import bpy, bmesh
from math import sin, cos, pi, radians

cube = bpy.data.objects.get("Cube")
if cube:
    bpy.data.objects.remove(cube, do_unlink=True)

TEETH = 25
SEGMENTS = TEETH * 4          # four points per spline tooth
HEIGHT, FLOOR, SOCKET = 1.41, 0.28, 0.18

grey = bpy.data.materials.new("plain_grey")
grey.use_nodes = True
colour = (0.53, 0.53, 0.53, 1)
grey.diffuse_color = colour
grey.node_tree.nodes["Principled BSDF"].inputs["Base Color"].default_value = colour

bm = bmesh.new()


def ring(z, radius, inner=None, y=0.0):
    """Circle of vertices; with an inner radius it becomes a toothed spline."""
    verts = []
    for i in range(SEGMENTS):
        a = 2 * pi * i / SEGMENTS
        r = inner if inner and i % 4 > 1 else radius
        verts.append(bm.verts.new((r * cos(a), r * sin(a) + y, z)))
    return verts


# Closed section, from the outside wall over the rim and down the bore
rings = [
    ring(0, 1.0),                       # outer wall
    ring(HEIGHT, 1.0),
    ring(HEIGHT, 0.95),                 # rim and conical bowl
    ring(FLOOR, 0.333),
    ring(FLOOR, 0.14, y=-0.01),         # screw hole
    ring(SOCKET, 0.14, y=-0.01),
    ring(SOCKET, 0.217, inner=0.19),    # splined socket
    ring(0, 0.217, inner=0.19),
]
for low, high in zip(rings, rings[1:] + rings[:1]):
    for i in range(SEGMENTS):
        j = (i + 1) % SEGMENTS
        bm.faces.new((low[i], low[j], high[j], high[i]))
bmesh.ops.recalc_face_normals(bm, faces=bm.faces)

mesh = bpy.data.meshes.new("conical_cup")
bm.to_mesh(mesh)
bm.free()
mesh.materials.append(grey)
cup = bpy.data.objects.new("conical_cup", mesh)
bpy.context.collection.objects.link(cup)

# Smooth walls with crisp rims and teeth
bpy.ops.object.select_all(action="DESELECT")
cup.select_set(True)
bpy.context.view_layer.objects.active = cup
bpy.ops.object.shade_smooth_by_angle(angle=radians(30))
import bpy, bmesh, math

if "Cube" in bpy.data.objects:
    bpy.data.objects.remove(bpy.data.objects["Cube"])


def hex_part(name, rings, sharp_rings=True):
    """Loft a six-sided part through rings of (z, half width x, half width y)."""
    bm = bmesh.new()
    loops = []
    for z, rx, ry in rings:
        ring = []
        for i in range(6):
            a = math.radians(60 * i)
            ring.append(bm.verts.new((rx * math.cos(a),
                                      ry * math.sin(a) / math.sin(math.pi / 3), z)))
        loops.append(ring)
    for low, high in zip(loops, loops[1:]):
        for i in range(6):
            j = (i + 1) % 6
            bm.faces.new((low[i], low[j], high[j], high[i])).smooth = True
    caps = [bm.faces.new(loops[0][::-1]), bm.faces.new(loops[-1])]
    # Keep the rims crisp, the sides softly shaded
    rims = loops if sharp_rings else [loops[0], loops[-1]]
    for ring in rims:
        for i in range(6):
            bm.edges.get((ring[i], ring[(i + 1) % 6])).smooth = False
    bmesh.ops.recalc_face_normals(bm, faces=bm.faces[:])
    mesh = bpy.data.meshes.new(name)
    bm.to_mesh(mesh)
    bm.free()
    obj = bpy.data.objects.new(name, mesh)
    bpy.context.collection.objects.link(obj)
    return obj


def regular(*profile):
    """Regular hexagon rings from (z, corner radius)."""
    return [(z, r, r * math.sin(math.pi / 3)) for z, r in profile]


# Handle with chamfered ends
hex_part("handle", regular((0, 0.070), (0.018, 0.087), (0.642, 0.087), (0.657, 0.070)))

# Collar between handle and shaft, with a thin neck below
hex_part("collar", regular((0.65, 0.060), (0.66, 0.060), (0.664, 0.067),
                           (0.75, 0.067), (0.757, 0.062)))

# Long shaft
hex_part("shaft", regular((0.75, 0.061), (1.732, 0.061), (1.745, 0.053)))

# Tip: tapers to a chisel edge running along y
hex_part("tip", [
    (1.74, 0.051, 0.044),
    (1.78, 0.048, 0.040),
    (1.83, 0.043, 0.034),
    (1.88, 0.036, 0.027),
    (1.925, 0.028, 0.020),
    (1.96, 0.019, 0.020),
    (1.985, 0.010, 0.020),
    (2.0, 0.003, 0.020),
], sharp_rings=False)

• • •

Every line in the listing above that mentions "faces" should be returned.

[Answer box]:
        bm.faces.new((low[i], low[j], high[j], high[i]))
bmesh.ops.recalc_face_normals(bm, faces=bm.faces)
            bm.faces.new((low[i], low[j], high[j], high[i])).smooth = True
    caps = [bm.faces.new(loops[0][::-1]), bm.faces.new(loops[-1])]
    bmesh.ops.recalc_face_normals(bm, faces=bm.faces[:])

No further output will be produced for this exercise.